- Work to complete -
The entries are to be given back verbatim; no picture is to be copied.

- Input for this task -
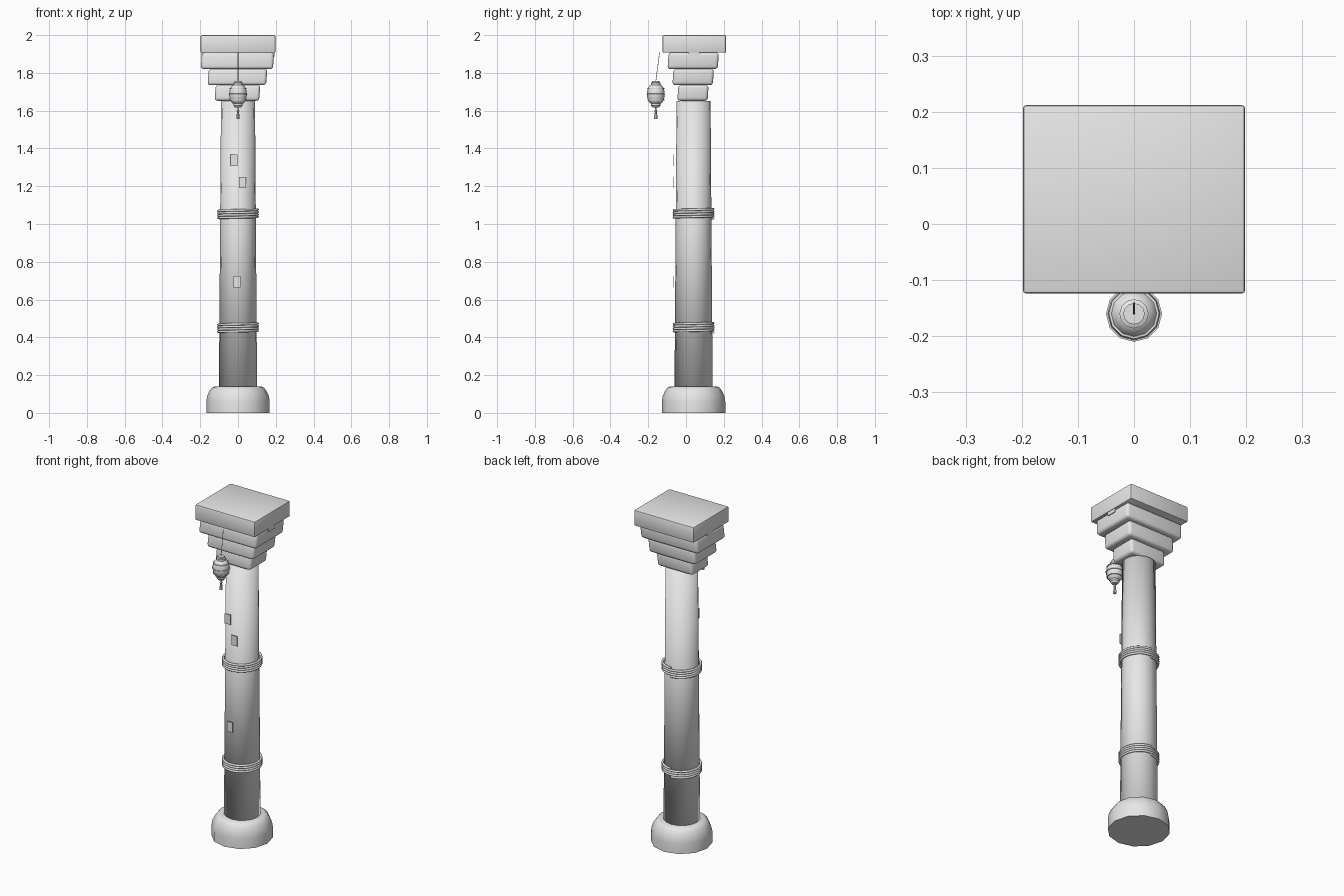
import bpy
import bmesh
from math import sin, cos, pi, radians

if "Cube" in bpy.data.objects:
    bpy.data.objects.remove(bpy.data.objects["Cube"])

AXIS_Y = 0.04        # depth of the pillar's axis
LANTERN_Y = -0.16    # depth of the hanging lantern

stone = bpy.data.materials.new("stone_grey")
stone.use_nodes = True
stone.diffuse_color = (0.8, 0.8, 0.8, 1)
stone.node_tree.nodes["Principled BSDF"].inputs["Base Color"].default_value = (0.8, 0.8, 0.8, 1)


def finish(name, bm, angle=None):
    """Turn a bmesh into an object; angle gives smoothing that keeps sharper edges."""
    bmesh.ops.recalc_face_normals(bm, faces=bm.faces[:])
    mesh = bpy.data.meshes.new(name)
    bm.to_mesh(mesh)
    bm.free()
    mesh.materials.append(stone)
    obj = bpy.data.objects.new(name, mesh)
    bpy.context.collection.objects.link(obj)
    if angle:
        bpy.ops.object.select_all(action='DESELECT')
        obj.select_set(True)
        bpy.context.view_layer.objects.active = obj
        bpy.ops.object.shade_smooth_by_angle(angle=radians(angle))
    return obj


def lathe(name, profile, y, sides=12, angle=40):
    """Closed turned solid from (radius, height) pairs."""
    bm = bmesh.new()
    rings = []
    for r, z in profile:
        turn = [2 * pi * i / sides for i in range(sides)]
        rings.append([bm.verts.new((r * cos(a), y + r * sin(a), z)) for a in turn])
    for low, high in zip(rings, rings[1:]):
        for i in range(sides):
            j = (i + 1) % sides
            bm.faces.new((low[i], low[j], high[j], high[i]))
    bm.faces.new(rings[0][::-1])
    bm.faces.new(rings[-1])
    return finish(name, bm, angle)


def block(name, x, y, z, bevel=0, taper=0, segments=3):
    """Box between (min, max) ranges, narrowed at the bottom, with rounded edges."""
    bm = bmesh.new()
    bmesh.ops.create_cube(bm, size=1)
    for v in bm.verts:
        inset = taper if v.co.z < 0 else 0
        for axis, (low, high) in enumerate((x, y, z)):
            v.co[axis] = high if v.co[axis] > 0 else low
            if axis < 2:
                v.co[axis] += inset if v.co[axis] == low else -inset
    if bevel:
        bmesh.ops.bevel(bm, geom=bm.edges[:], offset=bevel, segments=segments,
                        profile=0.5, affect='EDGES')
    return finish(name, bm, 35 if bevel else None)


def tube(name, points, thickness, resolution=2):
    """Round cord along a path, converted to a mesh."""
    curve = bpy.data.curves.new(name, 'CURVE')
    curve.dimensions = '3D'
    curve.bevel_depth = thickness
    curve.bevel_resolution = resolution
    curve.use_fill_caps = True
    line = curve.splines.new('POLY')
    line.points.add(len(points) - 1)
    for p, co in zip(line.points, points):
        p.co = (*co, 1)
    curve.materials.append(stone)
    obj = bpy.data.objects.new(name, curve)
    bpy.context.collection.objects.link(obj)
    bpy.ops.object.select_all(action='DESELECT')
    obj.select_set(True)
    bpy.context.view_layer.objects.active = obj
    bpy.ops.object.convert(target='MESH')
    bpy.ops.object.shade_smooth_by_angle(angle=radians(50))


# Rounded foot stone
lathe("base", [(0.168, 0), (0.168, 0.06), (0.163, 0.09), (0.15, 0.118),
               (0.137, 0.134), (0.122, 0.14)], AXIS_Y)

# Tapered shaft, smooth all over
lathe("shaft", [(0.101, 0.135), (0.09, 1.65)], AXIS_Y, 16, 180)

# Stepped capital, from the shaft upwards
tiers = [("lower", 0.118, (-0.04, 0.12), (1.652, 1.737)),
         ("middle", 0.155, (-0.066, 0.148), (1.735, 1.822)),
         ("upper", 0.191, (-0.092, 0.174), (1.82, 1.908))]
for label, half, depth, height in tiers:
    block("capital_" + label, (-half, half), depth, height, 0.016, 0.006)
block("top_slab", (-0.198, 0.198), (-0.124, 0.212), (1.907, 2.0), 0.006, 0, 2)

# Crossbar whose ends show under the slab
block("crossbar", (-0.194, 0.194), (0.012, 0.072), (1.887, 1.909))

# Coiled rope bindings
for label, start in (("lower", 0.426), ("upper", 1.029)):
    turns, steps = 4, 24
    path = []
    for i in range(turns * steps + 1):
        a = 2 * pi * i / steps + pi / 2
        path.append((0.104 * cos(a), AXIS_Y + 0.104 * sin(a),
                     start + 0.05 * i / (turns * steps)))
    tube("rope_" + label, path, 0.0065)

# Paper slips in front of the shaft
for i, (x, z) in enumerate(((-0.021, 1.338), (0.023, 1.22), (-0.006, 0.695))):
    block(f"paper_slip_{i + 1}", (x - 0.019, x + 0.019),
          (-0.069, -0.065), (z - 0.03, z + 0.03))

# Hanging lantern: cord, body, hoops, caps and tassel
tube("lantern_cord", [(0, -0.14, 1.907), (0, LANTERN_Y, 1.755)], 0.0018, 1)
body = []
for i in range(9):
    a = -pi / 2 + pi * (i + 1) / 10
    body.append((0.047 * cos(a) ** 0.7, 1.687 + 0.056 * sin(a)))
lathe("lantern_body", body, LANTERN_Y)
for i, (r, z) in enumerate(((0.045, 1.657), (0.05, 1.687), (0.045, 1.717))):
    lathe(f"lantern_hoop_{i + 1}", [(r - 0.005, z - 0.003), (r, z - 0.002),
                                    (r, z + 0.002), (r - 0.005, z + 0.003)], LANTERN_Y)
lathe("lantern_top_cap", [(0.026, 1.736), (0.026, 1.747), (0.019, 1.75), (0.019, 1.758)], LANTERN_Y)
lathe("lantern_bottom_cap", [(0.016, 1.616), (0.02, 1.622), (0.025, 1.627), (0.025, 1.638)], LANTERN_Y)
lathe("tassel", [(0.009, 1.556), (0.008, 1.575), (0.005, 1.593), (0.008, 1.6),
                 (0.004, 1.606), (0.003, 1.62)], LANTERN_Y, 8)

- Response to this task -
import bpy
import bmesh
from math import sin, cos, pi, radians

if "Cube" in bpy.data.objects:
    bpy.data.objects.remove(bpy.data.objects["Cube"])

AXIS_Y = 0.04        # depth of the pillar's axis
LANTERN_Y = -0.16    # depth of the hanging lantern

stone = bpy.data.materials.new("stone_grey")
stone.use_nodes = True
stone.diffuse_color = (0.8, 0.8, 0.8, 1)
stone.node_tree.nodes["Principled BSDF"].inputs["Base Color"].default_value = (0.8, 0.8, 0.8, 1)


def finish(name, bm, angle=None):
    """Turn a bmesh into an object; angle gives smoothing that keeps sharper edges."""
    bmesh.ops.recalc_face_normals(bm, faces=bm.faces[:])
    mesh = bpy.data.meshes.new(name)
    bm.to_mesh(mesh)
    bm.free()
    mesh.materials.append(stone)
    obj = bpy.data.objects.new(name, mesh)
    bpy.context.collection.objects.link(obj)
    if angle:
        bpy.ops.object.select_all(action='DESELECT')
        obj.select_set(True)
        bpy.context.view_layer.objects.active = obj
        bpy.ops.object.shade_smooth_by_angle(angle=radians(angle))
    return obj


def lathe(name, profile, y, sides=12, angle=40):
    """Closed turned solid from (radius, height) pairs."""
    bm = bmesh.new()
    rings = []
    for r, z in profile:
        turn = [2 * pi * i / sides for i in range(sides)]
        rings.append([bm.verts.new((r * cos(a), y + r * sin(a), z)) for a in turn])
    for low, high in zip(rings, rings[1:]):
        for i in range(sides):
            j = (i + 1) % sides
            bm.faces.new((low[i], low[j], high[j], high[i]))
    bm.faces.new(rings[0][::-1])
    bm.faces.new(rings[-1])
    return finish(name, bm, angle)


def block(name, x, y, z, bevel=0, taper=0, segments=3):
    """Box between (min, max) ranges, narrowed at the bottom, with rounded edges."""
    bm = bmesh.new()
    bmesh.ops.create_cube(bm, size=1)
    for v in bm.verts:
        inset = taper if v.co.z < 0 else 0
        for axis, (low, high) in enumerate((x, y, z)):
            v.co[axis] = high if v.co[axis] > 0 else low
            if axis < 2:
                v.co[axis] += inset if v.co[axis] == low else -inset
    if bevel:
        bmesh.ops.bevel(bm, geom=bm.edges[:], offset=bevel, segments=segments,
                        profile=0.5, affect='EDGES')
    return finish(name, bm, 35 if bevel else None)


def tube(name, points, thickness, resolution=2):
    """Round cord along a path, converted to a mesh."""
    curve = bpy.data.curves.new(name, 'CURVE')
    curve.dimensions = '3D'
    curve.bevel_depth = thickness
    curve.bevel_resolution = resolution
    curve.use_fill_caps = True
    line = curve.splines.new('POLY')
    line.points.add(len(points) - 1)
    for p, co in zip(line.points, points):
        p.co = (*co, 1)
    curve.materials.append(stone)
    obj = bpy.data.objects.new(name, curve)
    bpy.context.collection.objects.link(obj)
    bpy.ops.object.select_all(action='DESELECT')
    obj.select_set(True)
    bpy.context.view_layer.objects.active = obj
    bpy.ops.object.convert(target='MESH')
    bpy.ops.object.shade_smooth_by_angle(angle=radians(50))


# Rounded foot stone
lathe("base", [(0.168, 0), (0.168, 0.06), (0.163, 0.09), (0.15, 0.118),
               (0.137, 0.134), (0.122, 0.14)], AXIS_Y)

# Tapered shaft, smooth all over
lathe("shaft", [(0.101, 0.135), (0.09, 1.65)], AXIS_Y, 16, 180)

# Stepped capital, from the shaft upwards
tiers = [("lower", 0.118, (-0.04, 0.12), (1.652, 1.737)),
         ("middle", 0.155, (-0.066, 0.148), (1.735, 1.822)),
         ("upper", 0.191, (-0.092, 0.174), (1.82, 1.908))]
for label, half, depth, height in tiers:
    block("capital_" + label, (-half, half), depth, height, 0.016, 0.006)
block("top_slab", (-0.198, 0.198), (-0.124, 0.212), (1.907, 2.0), 0.006, 0, 2)

# Crossbar whose ends show under the slab
block("crossbar", (-0.194, 0.194), (0.012, 0.072), (1.887, 1.909))

# Coiled rope bindings
for label, start in (("lower", 0.426), ("upper", 1.029)):
    turns, steps = 4, 24
    path = []
    for i in range(turns * steps + 1):
        a = 2 * pi * i / steps + pi / 2
        path.append((0.104 * cos(a), AXIS_Y + 0.104 * sin(a),
                     start + 0.05 * i / (turns * steps)))
    tube("rope_" + label, path, 0.0065)

# Paper slips in front of the shaft
for i, (x, z) in enumerate(((-0.021, 1.338), (0.023, 1.22), (-0.006, 0.695))):
    block(f"paper_slip_{i + 1}", (x - 0.019, x + 0.019),
          (-0.069, -0.065), (z - 0.03, z + 0.03))

# Hanging lantern: cord, body, hoops, caps and tassel
tube("lantern_cord", [(0, -0.14, 1.907), (0, LANTERN_Y, 1.755)], 0.0018, 1)
body = []
for i in range(9):
    a = -pi / 2 + pi * (i + 1) / 10
    body.append((0.047 * cos(a) ** 0.7, 1.687 + 0.056 * sin(a)))
lathe("lantern_body", body, LANTERN_Y)
for i, (r, z) in enumerate(((0.045, 1.657), (0.05, 1.687), (0.045, 1.717))):
    lathe(f"lantern_hoop_{i + 1}", [(r - 0.005, z - 0.003), (r, z - 0.002),
                                    (r, z + 0.002), (r - 0.005, z + 0.003)], LANTERN_Y)
lathe("lantern_top_cap", [(0.026, 1.736), (0.026, 1.747), (0.019, 1.75), (0.019, 1.758)], LANTERN_Y)
lathe("lantern_bottom_cap", [(0.016, 1.616), (0.02, 1.622), (0.025, 1.627), (0.025, 1.638)], LANTERN_Y)
lathe("tassel", [(0.009, 1.556), (0.008, 1.575), (0.005, 1.593), (0.008, 1.6),
                 (0.004, 1.606), (0.003, 1.62)], LANTERN_Y, 8)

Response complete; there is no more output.